:: DATA FOR REVIEW ::
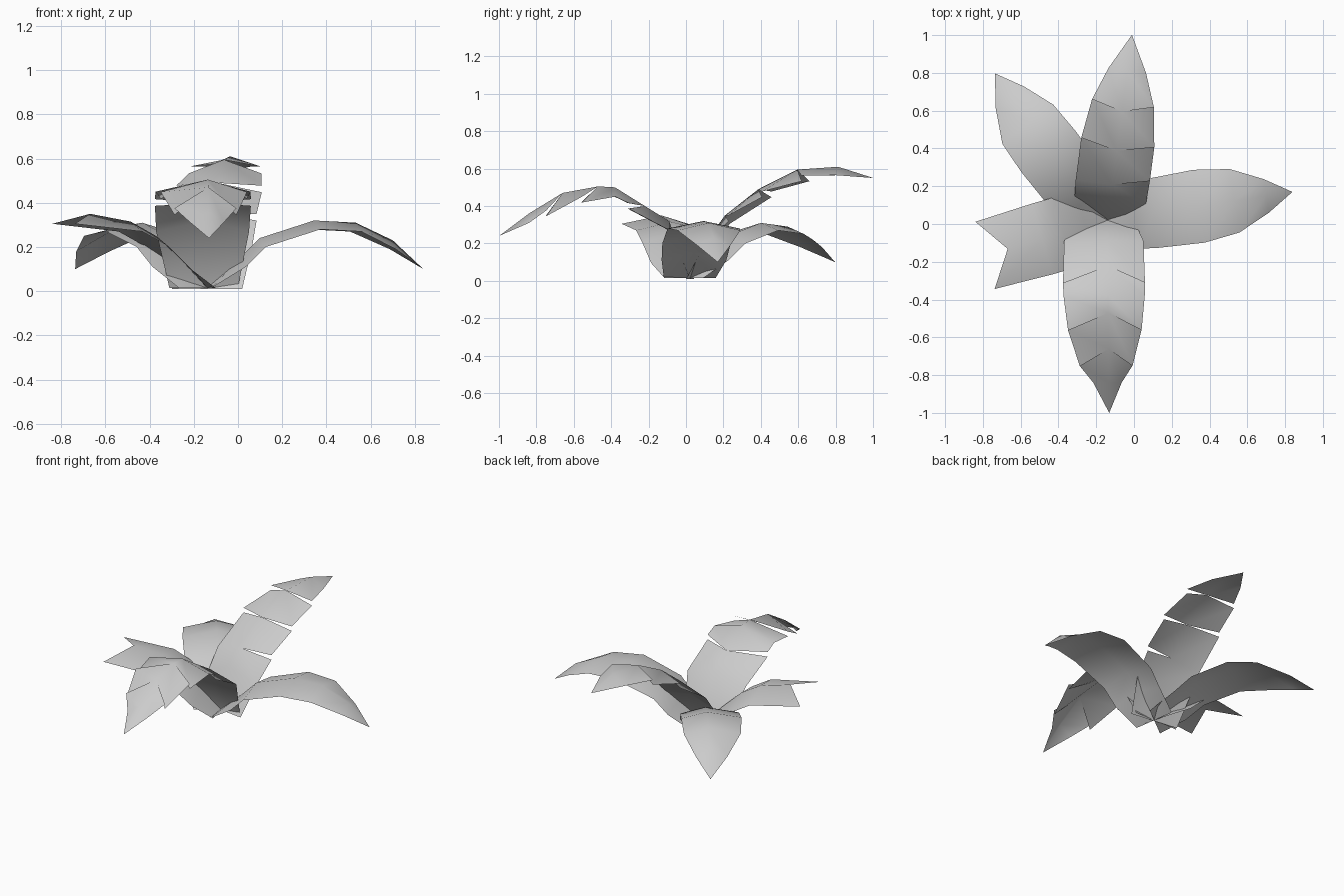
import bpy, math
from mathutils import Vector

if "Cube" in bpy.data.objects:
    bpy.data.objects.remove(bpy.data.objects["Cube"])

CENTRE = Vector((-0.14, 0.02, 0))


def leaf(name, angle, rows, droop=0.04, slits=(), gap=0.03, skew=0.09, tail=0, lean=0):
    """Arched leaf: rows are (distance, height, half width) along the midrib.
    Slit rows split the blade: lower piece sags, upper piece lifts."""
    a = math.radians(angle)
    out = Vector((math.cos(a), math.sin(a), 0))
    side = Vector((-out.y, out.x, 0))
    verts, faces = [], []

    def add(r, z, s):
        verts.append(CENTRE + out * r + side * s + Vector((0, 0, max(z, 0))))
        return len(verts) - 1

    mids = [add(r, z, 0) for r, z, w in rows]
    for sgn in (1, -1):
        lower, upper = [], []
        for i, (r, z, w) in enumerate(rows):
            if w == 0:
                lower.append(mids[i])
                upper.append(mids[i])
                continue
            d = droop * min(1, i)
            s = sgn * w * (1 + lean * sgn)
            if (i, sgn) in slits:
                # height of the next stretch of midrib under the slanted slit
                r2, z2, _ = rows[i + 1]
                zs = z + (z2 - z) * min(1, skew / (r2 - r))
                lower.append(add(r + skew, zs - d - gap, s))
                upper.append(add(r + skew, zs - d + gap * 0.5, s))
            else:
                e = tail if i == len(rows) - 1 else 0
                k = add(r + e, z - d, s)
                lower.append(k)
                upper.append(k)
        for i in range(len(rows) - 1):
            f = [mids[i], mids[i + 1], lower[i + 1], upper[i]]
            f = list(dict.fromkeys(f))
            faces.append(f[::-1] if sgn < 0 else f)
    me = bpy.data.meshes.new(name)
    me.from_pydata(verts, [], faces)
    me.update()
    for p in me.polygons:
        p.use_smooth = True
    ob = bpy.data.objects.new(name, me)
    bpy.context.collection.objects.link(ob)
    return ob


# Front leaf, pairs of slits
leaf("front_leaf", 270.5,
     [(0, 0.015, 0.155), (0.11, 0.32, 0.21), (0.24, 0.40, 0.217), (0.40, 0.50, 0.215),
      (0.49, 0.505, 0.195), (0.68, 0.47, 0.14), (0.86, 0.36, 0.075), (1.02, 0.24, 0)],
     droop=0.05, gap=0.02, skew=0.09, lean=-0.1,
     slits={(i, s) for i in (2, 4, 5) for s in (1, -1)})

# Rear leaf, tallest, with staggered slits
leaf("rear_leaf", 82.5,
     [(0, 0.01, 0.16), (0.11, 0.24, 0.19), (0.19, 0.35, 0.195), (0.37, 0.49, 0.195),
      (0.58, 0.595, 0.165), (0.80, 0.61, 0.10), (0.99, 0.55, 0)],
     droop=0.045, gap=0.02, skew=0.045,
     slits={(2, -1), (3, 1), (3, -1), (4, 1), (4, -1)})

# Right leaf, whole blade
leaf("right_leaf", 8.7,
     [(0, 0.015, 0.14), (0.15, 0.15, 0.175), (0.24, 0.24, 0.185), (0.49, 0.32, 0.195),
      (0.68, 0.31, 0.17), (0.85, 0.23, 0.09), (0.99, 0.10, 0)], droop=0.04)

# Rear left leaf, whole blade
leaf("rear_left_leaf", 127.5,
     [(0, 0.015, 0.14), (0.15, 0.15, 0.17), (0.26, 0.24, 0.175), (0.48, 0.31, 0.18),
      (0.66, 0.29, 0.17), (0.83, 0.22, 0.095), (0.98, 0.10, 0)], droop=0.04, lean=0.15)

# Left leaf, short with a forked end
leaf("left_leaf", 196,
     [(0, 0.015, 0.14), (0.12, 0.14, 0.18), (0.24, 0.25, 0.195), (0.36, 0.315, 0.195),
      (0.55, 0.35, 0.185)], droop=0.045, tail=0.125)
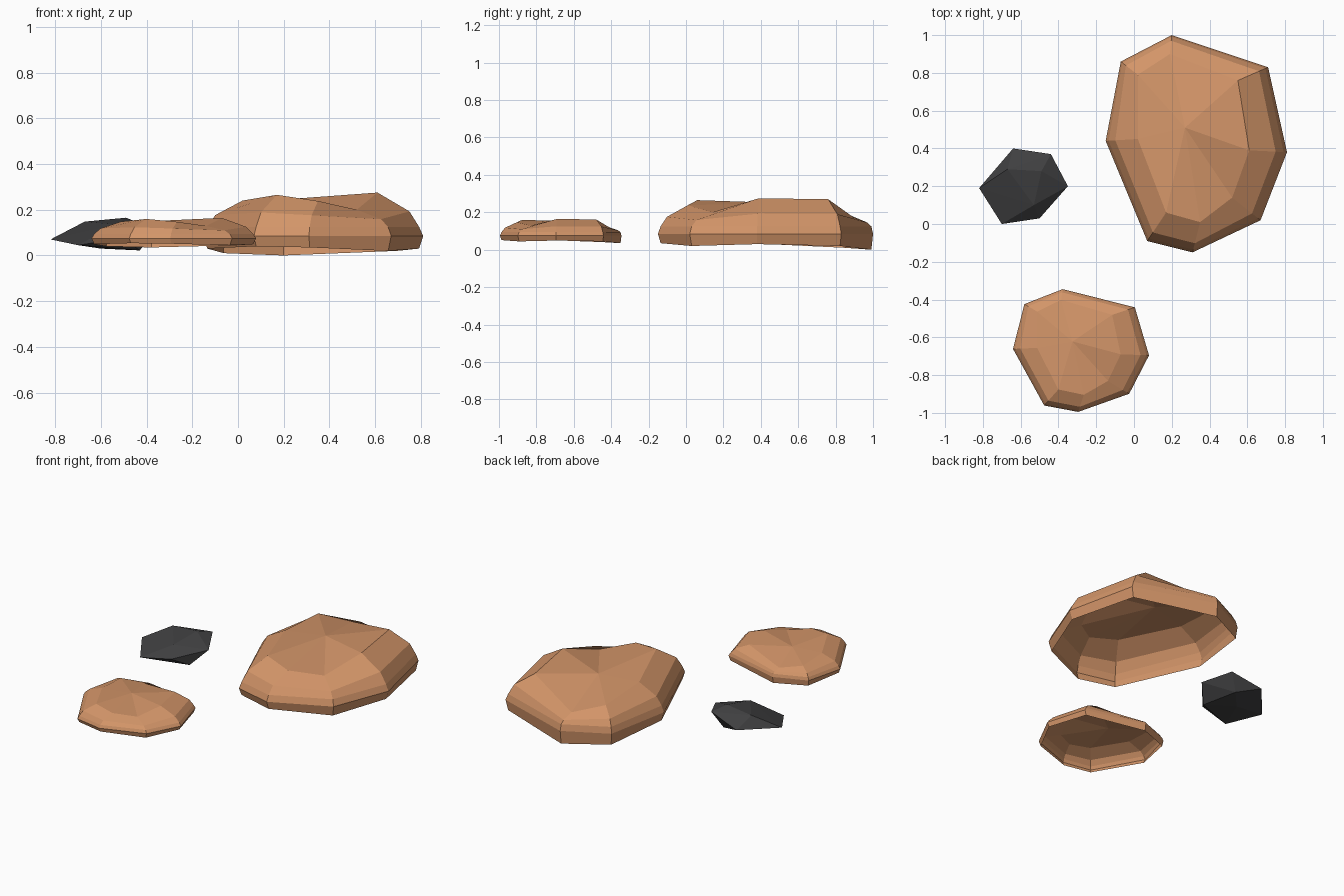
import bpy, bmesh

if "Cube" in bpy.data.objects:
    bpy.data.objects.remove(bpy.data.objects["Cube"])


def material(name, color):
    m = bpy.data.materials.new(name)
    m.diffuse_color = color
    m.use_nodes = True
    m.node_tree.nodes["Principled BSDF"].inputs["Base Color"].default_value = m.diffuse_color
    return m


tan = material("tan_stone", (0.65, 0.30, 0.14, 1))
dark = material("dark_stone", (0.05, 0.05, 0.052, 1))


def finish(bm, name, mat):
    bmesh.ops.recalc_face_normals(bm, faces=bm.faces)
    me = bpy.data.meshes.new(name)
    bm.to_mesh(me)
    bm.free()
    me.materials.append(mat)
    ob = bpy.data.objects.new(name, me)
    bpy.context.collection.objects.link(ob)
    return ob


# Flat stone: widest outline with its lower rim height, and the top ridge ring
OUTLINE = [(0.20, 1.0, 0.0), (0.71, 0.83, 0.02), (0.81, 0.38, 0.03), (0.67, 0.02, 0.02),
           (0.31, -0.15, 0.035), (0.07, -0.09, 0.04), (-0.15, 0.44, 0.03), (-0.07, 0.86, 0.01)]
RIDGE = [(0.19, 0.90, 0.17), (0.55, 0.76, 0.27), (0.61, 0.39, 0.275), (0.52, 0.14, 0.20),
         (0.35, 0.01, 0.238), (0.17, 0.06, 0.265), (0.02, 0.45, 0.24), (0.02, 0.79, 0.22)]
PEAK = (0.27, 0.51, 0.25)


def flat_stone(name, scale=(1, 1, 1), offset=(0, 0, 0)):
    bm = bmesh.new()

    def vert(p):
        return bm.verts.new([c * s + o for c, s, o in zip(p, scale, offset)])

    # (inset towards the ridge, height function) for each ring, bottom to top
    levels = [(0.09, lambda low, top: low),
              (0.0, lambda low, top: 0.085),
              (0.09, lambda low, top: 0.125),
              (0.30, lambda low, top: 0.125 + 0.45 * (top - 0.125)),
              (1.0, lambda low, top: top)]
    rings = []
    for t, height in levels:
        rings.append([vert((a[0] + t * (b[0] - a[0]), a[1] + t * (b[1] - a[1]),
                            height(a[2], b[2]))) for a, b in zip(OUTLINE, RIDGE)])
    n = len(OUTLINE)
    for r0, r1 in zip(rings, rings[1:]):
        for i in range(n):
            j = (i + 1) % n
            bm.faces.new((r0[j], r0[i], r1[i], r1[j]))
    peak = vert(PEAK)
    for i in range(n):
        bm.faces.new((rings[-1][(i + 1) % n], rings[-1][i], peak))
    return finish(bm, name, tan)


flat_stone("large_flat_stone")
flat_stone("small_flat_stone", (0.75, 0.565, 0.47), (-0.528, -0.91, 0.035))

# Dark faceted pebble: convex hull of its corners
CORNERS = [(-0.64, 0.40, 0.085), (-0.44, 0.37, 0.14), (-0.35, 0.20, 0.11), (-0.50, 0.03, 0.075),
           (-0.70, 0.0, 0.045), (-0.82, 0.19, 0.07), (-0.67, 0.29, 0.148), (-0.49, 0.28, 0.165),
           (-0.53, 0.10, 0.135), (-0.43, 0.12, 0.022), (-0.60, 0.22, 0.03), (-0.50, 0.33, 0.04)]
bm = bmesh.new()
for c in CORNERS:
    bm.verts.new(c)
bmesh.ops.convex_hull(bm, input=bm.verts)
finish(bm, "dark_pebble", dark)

---

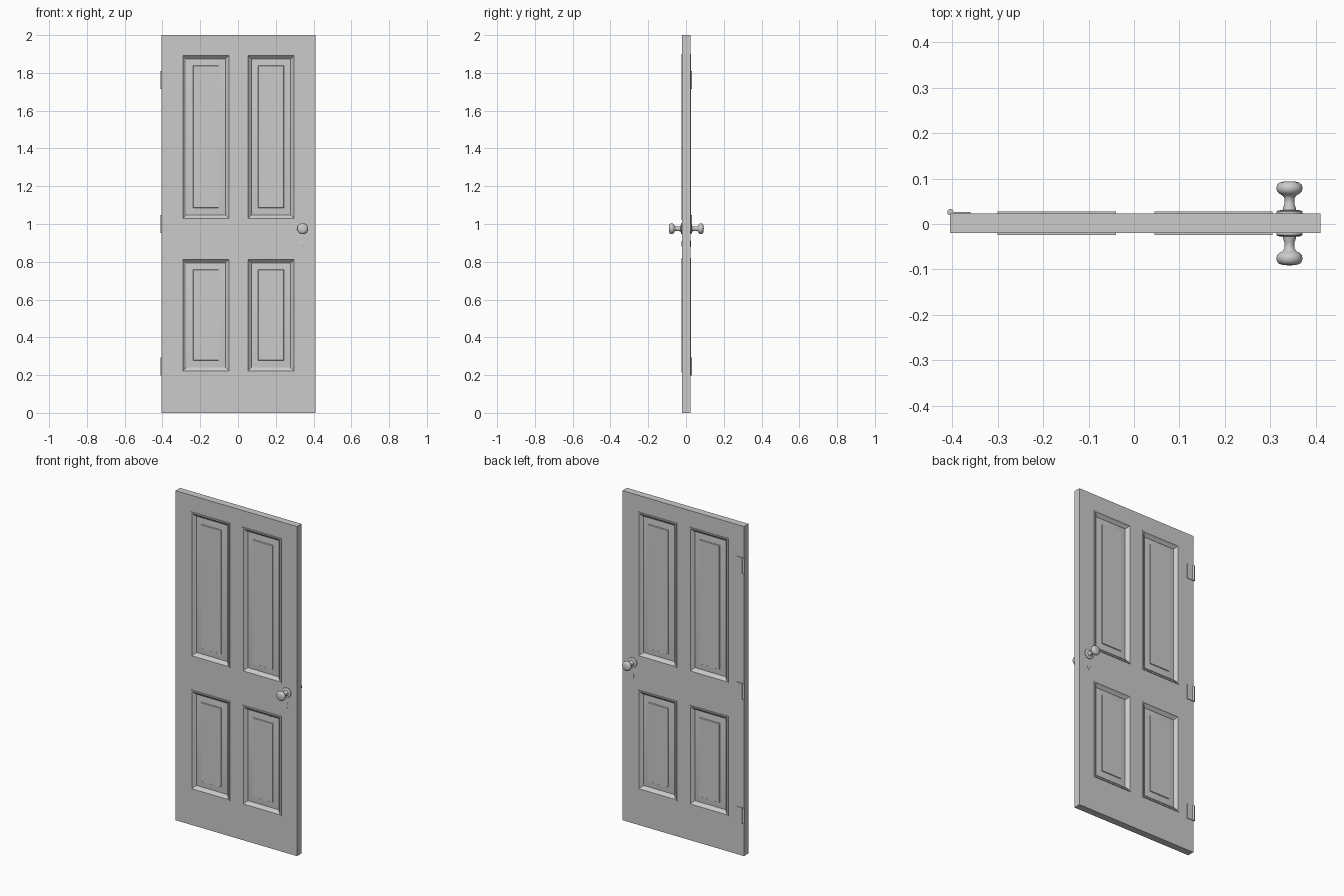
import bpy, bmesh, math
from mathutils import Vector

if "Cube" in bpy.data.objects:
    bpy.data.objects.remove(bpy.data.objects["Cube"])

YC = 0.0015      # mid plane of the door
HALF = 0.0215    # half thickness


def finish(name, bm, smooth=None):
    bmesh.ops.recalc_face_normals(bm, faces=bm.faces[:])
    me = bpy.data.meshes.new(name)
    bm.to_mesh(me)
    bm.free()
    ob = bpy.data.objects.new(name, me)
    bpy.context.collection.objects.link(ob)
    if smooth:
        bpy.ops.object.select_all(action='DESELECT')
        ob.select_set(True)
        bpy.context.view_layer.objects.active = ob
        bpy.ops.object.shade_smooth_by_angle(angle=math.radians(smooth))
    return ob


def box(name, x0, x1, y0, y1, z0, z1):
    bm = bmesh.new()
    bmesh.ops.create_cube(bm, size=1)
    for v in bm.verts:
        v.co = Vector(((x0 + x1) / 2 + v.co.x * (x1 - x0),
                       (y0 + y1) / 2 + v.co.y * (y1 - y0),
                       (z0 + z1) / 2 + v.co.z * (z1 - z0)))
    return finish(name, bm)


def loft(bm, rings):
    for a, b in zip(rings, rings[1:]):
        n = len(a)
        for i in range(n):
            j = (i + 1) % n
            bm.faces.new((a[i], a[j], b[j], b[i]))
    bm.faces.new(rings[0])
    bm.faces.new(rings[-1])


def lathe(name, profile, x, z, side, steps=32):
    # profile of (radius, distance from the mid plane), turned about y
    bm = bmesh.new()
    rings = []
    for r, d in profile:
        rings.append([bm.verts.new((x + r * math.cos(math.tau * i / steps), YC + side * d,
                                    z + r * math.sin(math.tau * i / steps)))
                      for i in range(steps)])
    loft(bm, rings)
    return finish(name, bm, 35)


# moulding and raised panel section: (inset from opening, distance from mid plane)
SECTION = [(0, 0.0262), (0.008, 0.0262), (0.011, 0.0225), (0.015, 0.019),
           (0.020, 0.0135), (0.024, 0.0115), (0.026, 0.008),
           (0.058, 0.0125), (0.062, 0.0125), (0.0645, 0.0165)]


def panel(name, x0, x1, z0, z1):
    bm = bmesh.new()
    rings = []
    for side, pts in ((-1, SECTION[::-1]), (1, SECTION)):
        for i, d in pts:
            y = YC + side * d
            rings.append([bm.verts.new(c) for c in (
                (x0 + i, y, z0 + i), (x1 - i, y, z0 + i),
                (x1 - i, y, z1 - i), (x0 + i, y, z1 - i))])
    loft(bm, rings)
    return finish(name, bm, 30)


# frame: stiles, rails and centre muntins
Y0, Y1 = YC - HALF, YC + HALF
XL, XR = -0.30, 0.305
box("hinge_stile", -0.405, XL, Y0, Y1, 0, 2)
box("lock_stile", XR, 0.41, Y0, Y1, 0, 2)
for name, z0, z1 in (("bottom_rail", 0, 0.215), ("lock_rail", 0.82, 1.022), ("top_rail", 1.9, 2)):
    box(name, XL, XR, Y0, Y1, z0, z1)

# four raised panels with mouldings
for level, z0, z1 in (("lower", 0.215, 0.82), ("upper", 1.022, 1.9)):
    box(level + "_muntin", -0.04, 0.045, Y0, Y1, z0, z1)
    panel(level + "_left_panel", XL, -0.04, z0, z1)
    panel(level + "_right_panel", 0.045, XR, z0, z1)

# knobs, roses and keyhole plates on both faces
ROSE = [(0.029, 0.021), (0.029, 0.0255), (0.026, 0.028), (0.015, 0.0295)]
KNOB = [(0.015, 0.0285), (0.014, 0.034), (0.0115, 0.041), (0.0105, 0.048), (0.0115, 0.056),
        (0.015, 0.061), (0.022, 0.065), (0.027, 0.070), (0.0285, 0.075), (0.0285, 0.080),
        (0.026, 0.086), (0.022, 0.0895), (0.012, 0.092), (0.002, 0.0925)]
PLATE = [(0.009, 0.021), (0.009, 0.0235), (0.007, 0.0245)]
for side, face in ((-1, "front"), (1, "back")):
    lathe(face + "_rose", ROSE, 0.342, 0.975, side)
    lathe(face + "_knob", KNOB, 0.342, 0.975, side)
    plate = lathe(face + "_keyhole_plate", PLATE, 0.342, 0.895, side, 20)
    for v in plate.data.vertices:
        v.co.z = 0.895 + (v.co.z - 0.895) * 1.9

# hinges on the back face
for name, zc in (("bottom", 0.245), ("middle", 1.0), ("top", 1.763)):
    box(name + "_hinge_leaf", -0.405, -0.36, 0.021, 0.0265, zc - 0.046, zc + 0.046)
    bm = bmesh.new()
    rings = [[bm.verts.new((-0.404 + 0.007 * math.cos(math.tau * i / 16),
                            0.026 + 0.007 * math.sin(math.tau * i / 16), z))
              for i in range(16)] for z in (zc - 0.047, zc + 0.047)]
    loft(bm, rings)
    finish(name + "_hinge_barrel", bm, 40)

--

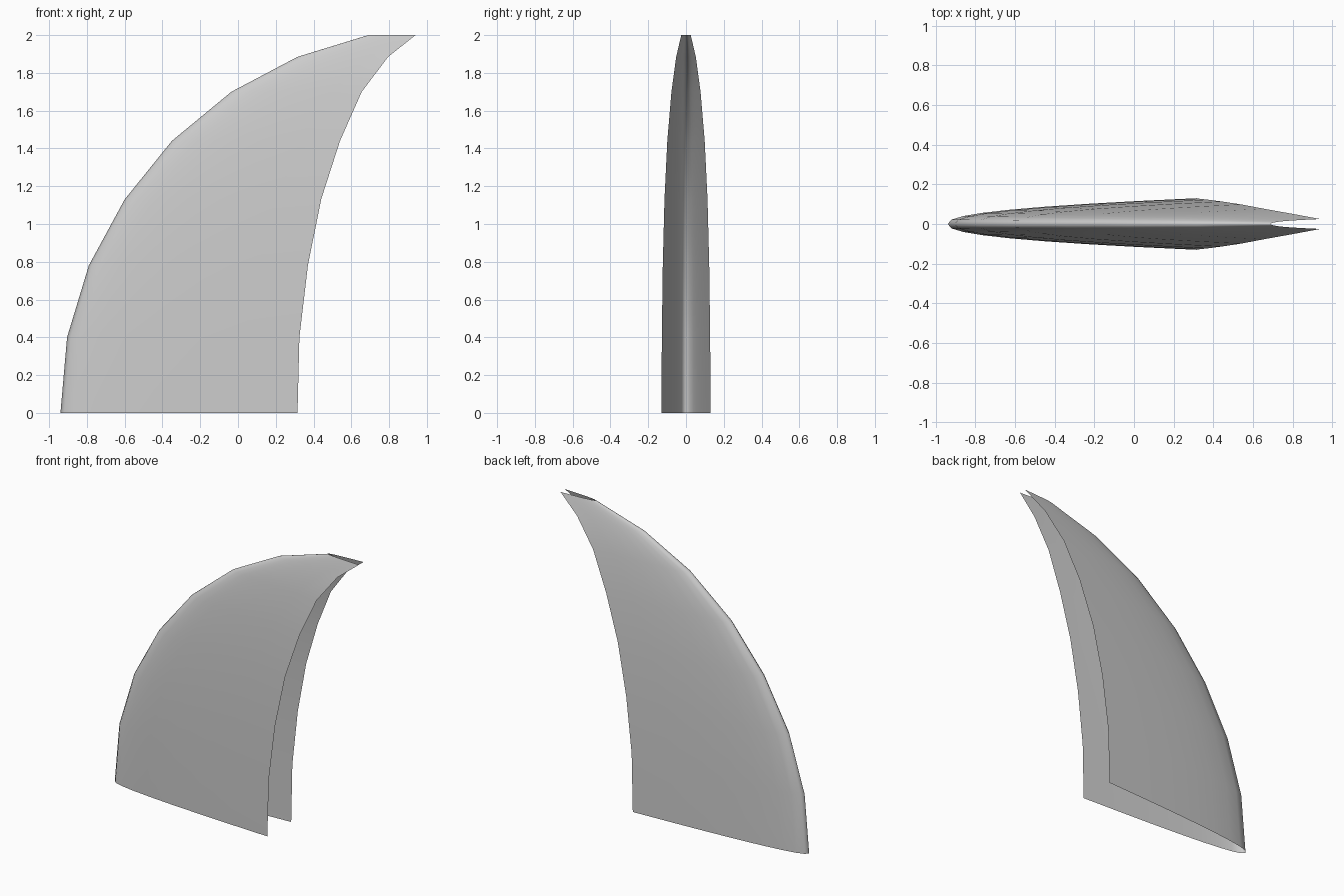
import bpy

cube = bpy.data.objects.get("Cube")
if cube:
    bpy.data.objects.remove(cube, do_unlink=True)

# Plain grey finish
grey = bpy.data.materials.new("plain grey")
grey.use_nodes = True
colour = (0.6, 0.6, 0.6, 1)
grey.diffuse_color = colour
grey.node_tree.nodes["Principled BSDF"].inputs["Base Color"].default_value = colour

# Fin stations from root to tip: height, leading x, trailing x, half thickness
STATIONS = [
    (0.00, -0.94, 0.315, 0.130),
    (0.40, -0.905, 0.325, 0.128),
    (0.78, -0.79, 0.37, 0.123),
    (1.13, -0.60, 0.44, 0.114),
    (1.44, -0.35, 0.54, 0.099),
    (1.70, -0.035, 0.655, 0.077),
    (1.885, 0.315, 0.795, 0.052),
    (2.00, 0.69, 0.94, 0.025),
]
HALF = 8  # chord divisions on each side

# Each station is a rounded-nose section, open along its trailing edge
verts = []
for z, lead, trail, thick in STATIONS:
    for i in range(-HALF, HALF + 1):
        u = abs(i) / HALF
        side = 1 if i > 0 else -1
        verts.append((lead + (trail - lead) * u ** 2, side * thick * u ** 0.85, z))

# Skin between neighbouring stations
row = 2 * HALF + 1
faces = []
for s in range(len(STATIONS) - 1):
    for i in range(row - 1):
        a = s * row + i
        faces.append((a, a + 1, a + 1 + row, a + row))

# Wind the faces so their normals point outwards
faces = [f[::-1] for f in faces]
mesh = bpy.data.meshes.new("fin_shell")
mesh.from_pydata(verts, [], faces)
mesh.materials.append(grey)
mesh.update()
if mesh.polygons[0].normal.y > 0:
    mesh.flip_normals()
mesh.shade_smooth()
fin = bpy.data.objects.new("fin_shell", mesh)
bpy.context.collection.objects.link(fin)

:: WORK TASK ::
Which lines of the data include "grey"? Copy each of them.

:: EXERCISE RESULT ::
# Plain grey finish
grey = bpy.data.materials.new("plain grey")
grey.use_nodes = True
grey.diffuse_color = colour
grey.node_tree.nodes["Principled BSDF"].inputs["Base Color"].default_value = colour
mesh.materials.append(grey)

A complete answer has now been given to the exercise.